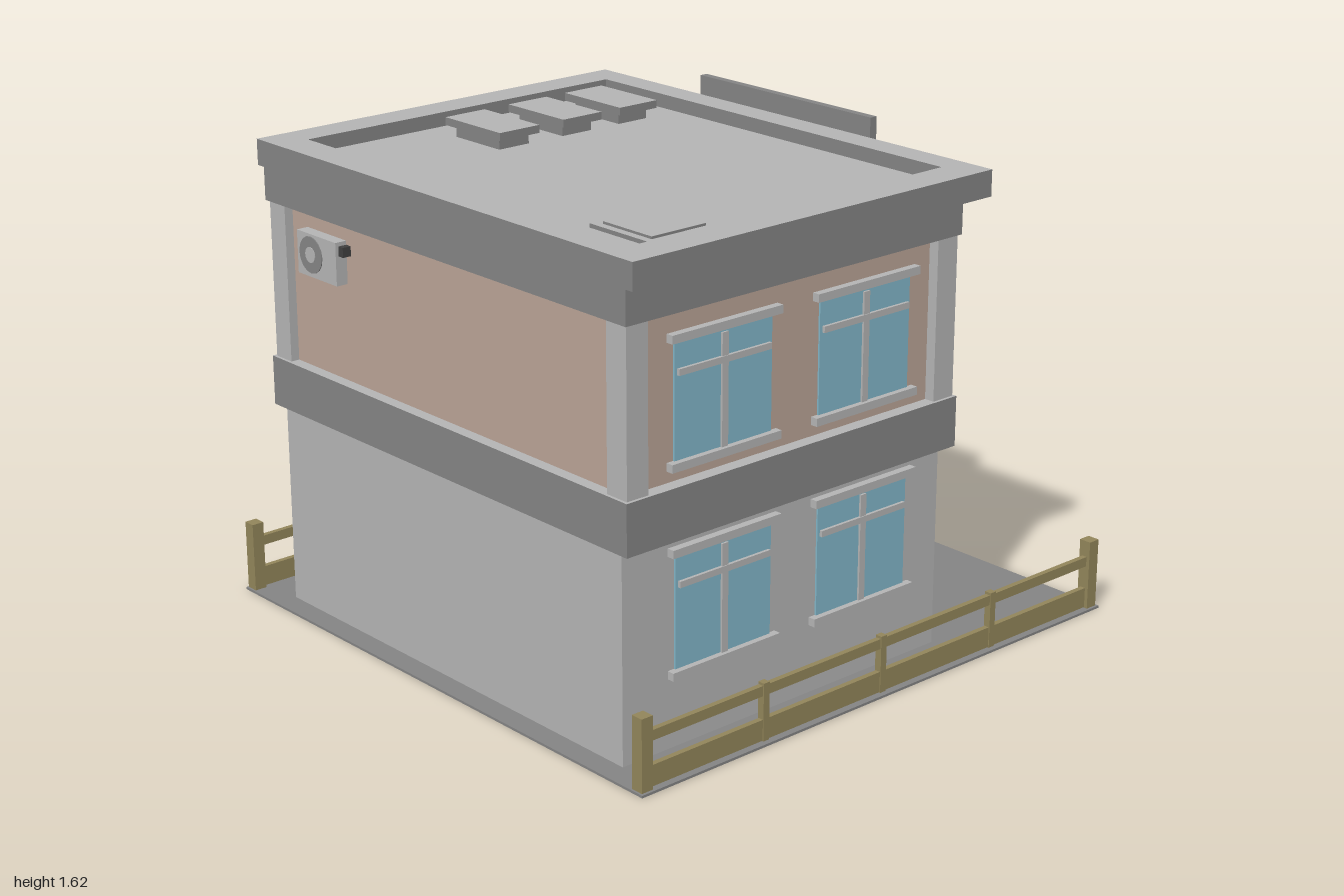
import * as THREE from 'three';

const mat = (name, color) => {
  const m = new THREE.MeshStandardMaterial({ color });
  m.name = name;
  return m;
};

export function createModel() {
  const light = mat('lightGrey', 0xb4b4b4);
  const dark = mat('darkGrey', 0x848484);
  const pink = mat('clayWall', 0xbaa396);
  const glass = mat('glassBlue', 0x82b6c8);
  const wood = mat('fenceWood', 0x92855a);
  const black = mat('charcoal', 0x404040);
  const lightTop = [dark, dark, light, dark, dark, dark];

  const model = new THREE.Group();
  model.name = 'house';

  const add = (name, geo, material, parent = model) => {
    const m = new THREE.Mesh(geo, material);
    m.name = name;
    parent.add(m);
    return m;
  };
  // Box given by its limits on each axis
  const box = (name, material, [x0, x1], [y0, y1], [z0, z1], parent = model) => {
    const g = new THREE.BoxGeometry(x1 - x0, y1 - y0, z1 - z0);
    g.translate((x0 + x1) / 2, (y0 + y1) / 2, (z0 + z1) / 2);
    return add(name, g, material, parent);
  };
  const shapeOf = (pts) => new THREE.Shape(pts.map(([x, y]) => new THREE.Vector2(x, y)));
  const extrude = (shape, depth) => new THREE.ExtrudeGeometry(shape, { depth, bevelEnabled: false });
  const rect = (x0, x1, y0, y1) => [[x0, y0], [x1, y0], [x1, y1], [x0, y1]];

  // Ground plate
  box('ground', dark, [-1, 1], [0, 0.008], [-1, 1]);

  // Ground floor, with a recessed doorway in the back wall
  box('lowerWalls', light, [-0.82, 0.83], [0.002, 0.69], [-0.33, 0.925]);
  const backWall = shapeOf([
    [-0.82, 0.002], [-0.69, 0.002], [-0.69, 0.6], [-0.39, 0.6],
    [-0.39, 0.002], [0.83, 0.002], [0.83, 0.69], [-0.82, 0.69],
  ]);
  add('lowerBackWall', extrude(backWall, 0.05), light).position.z = -0.38;

  // Glazed double door
  box('doorGlass', glass, [-0.69, -0.39], [0.01, 0.6], [-0.338, -0.33]);
  box('doorMullion', light, [-0.55, -0.53], [0.01, 0.6], [-0.346, -0.336]);
  box('doorTransom', light, [-0.69, -0.39], [0.5, 0.52], [-0.346, -0.336]);

  // Upper floor
  box('upperWalls', pink, [-0.82, 0.825], [0.84, 1.37], [-0.365, 0.9]);

  // Pilasters on the corners and between the back windows
  for (const x of [[-0.855, -0.775], [0.775, 0.86]]) {
    for (const z of [[-0.405, -0.32], [0.85, 0.93]]) box('cornerPilaster', light, x, [0.84, 1.37], z);
  }
  for (const x of [-0.272, 0.272]) {
    box('backPilaster', light, [x - 0.045, x + 0.045], [0.84, 1.37], [-0.405, -0.36]);
  }

  // Floor band and cornice
  box('floorBand', lightTop, [-0.865, 0.87], [0.68, 0.845], [-0.413, 0.94]);
  box('cornice', dark, [-0.865, 0.87], [1.365, 1.476], [-0.413, 0.94]);

  // Roof slab with a raised parapet round a sunken floor
  box('roofSlab', dark, [-0.89, 0.905], [1.475, 1.505], [-0.5, 0.945]);
  const parapet = shapeOf(rect(-0.89, 0.905, -0.945, 0.5));
  parapet.holes.push(new THREE.Path(rect(-0.775, 0.785, -0.83, 0.405).map((p) => new THREE.Vector2(...p))));
  const parapetMesh = add('parapet', extrude(parapet, 0.055), [light, dark]);
  parapetMesh.rotation.x = -Math.PI / 2;
  parapetMesh.position.y = 1.505;
  box('roofFloor', light, [-0.775, 0.785], [1.5, 1.513], [-0.405, 0.83]);

  // Roof fittings
  for (const z of [-0.21, 0.03, 0.29]) {
    box('skylightBase', dark, [-0.635, -0.415], [1.51, 1.555], [z - 0.06, z + 0.06]);
    box('skylight', lightTop, [-0.665, -0.385], [1.55, 1.576], [z - 0.08, z + 0.08]);
  }
  box('hatchFrame', lightTop, [0.45, 0.715], [1.51, 1.526], [0.455, 0.71]);
  box('hatchLid', lightTop, [0.48, 0.69], [1.52, 1.534], [0.477, 0.685]);
  box('backSignBoard', dark, [-0.4, 0.39], [1.5, 1.625], [-0.528, -0.5]);

  // Windows: built facing +z with the sill line at y = 0
  const addWindow = (x, y, z, turn) => {
    const w = new THREE.Group();
    w.name = 'window';
    box('pane', glass, [-0.19, 0.19], [0, 0.36], [-0.002, 0.006], w);
    box('sill', light, [-0.215, 0.215], [-0.026, 0], [-0.002, 0.025], w);
    box('lintel', light, [-0.215, 0.215], [0.36, 0.386], [-0.002, 0.025], w);
    box('mullion', light, [-0.012, 0.012], [0, 0.348], [0, 0.013], w);
    box('transom', light, [-0.18, 0.18], [0.257, 0.277], [0, 0.016], w);
    w.position.set(x, y, z);
    w.rotation.y = turn;
    model.add(w);
  };
  const lowY = 0.26, highY = 0.907;
  for (const y of [lowY, highY]) {
    for (const z of [0.535, -0.04]) {
      addWindow(y === lowY ? 0.83 : 0.825, y, z, Math.PI / 2);
      addWindow(-0.82, y, z, -Math.PI / 2);
    }
  }
  for (const x of [0.545, 0]) addWindow(x, lowY, -0.38, Math.PI);
  for (const x of [0.545, 0, -0.545]) addWindow(x, highY, -0.365, Math.PI);

  // Porch with a gabled roof on two columns
  const porch = new THREE.Group();
  porch.name = 'porch';
  porch.position.x = -0.55;
  model.add(porch);
  const gablePts = [[-0.31, 0.685], [0.31, 0.685], [0.31, 0.757], [0, 0.832], [-0.31, 0.757]];
  add('porchGable', extrude(shapeOf(gablePts), 0.495), [light, dark], porch).position.z = -0.905;
  const trim = shapeOf(gablePts);
  trim.holes.push(new THREE.Path([[-0.25, 0.718], [0, 0.785], [0.25, 0.718]].map((p) => new THREE.Vector2(...p))));
  add('porchGableTrim', extrude(trim, 0.015), dark, porch).position.z = -0.92;
  const chevron = shapeOf([[-0.31, 0.755], [0, 0.83], [0.31, 0.755], [0.31, 0.761], [0, 0.836], [-0.31, 0.761]]);
  add('porchRoof', extrude(chevron, 0.512), light, porch).position.z = -0.921;
  for (const x of [-0.262, 0.262]) {
    box('porchColumn', light, [x - 0.043, x + 0.043], [0.002, 0.69], [-0.83, -0.745], porch);
  }

  // Air conditioner on the front wall
  box('airConditioner', light, [-0.695, -0.49], [1.165, 1.305], [0.895, 0.941]);
  box('airConditionerValve', black, [-0.49, -0.467], [1.26, 1.292], [0.895, 0.93]);
  const disc = (name, r, depth, material) => {
    const d = add(name, new THREE.CylinderGeometry(r, r, depth, 16), material);
    d.rotation.x = Math.PI / 2;
    d.position.set(-0.622, 1.238, 0.94);
  };
  disc('fanGrille', 0.06, 0.008, dark);
  disc('fanHub', 0.026, 0.012, light);

  // Fences along both sides
  for (const x of [-0.975, 0.97]) {
    const fence = new THREE.Group();
    fence.name = 'fence';
    fence.position.x = x;
    model.add(fence);
    for (const z of [-0.972, 0.972]) {
      box('endPost', wood, [-0.021, 0.021], [0.002, 0.242], [z - 0.021, z + 0.021], fence);
    }
    for (const z of [-0.495, 0, 0.495]) {
      box('middlePost', wood, [-0.012, 0.012], [0.002, 0.196], [z - 0.012, z + 0.012], fence);
    }
    box('upperRail', wood, [-0.009, 0.009], [0.155, 0.188], [-0.96, 0.96], fence);
    box('lowerRail', wood, [-0.009, 0.009], [0.01, 0.078], [-0.96, 0.96], fence);
  }
  return model;
}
━━━━━━━━
> _Exercise directions_:
Search the listing above for the lines with "0], [-0.002, 0.025], w);" and "for (const y", then output those lines and all lines between them exactly.

> _Result for this exercise_:
    box('sill', light, [-0.215, 0.215], [-0.026, 0], [-0.002, 0.025], w);
    box('lintel', light, [-0.215, 0.215], [0.36, 0.386], [-0.002, 0.025], w);
    box('mullion', light, [-0.012, 0.012], [0, 0.348], [0, 0.013], w);
    box('transom', light, [-0.18, 0.18], [0.257, 0.277], [0, 0.016], w);
    w.position.set(x, y, z);
    w.rotation.y = turn;
    model.add(w);
  };
  const lowY = 0.26, highY = 0.907;
  for (const y of [lowY, highY]) {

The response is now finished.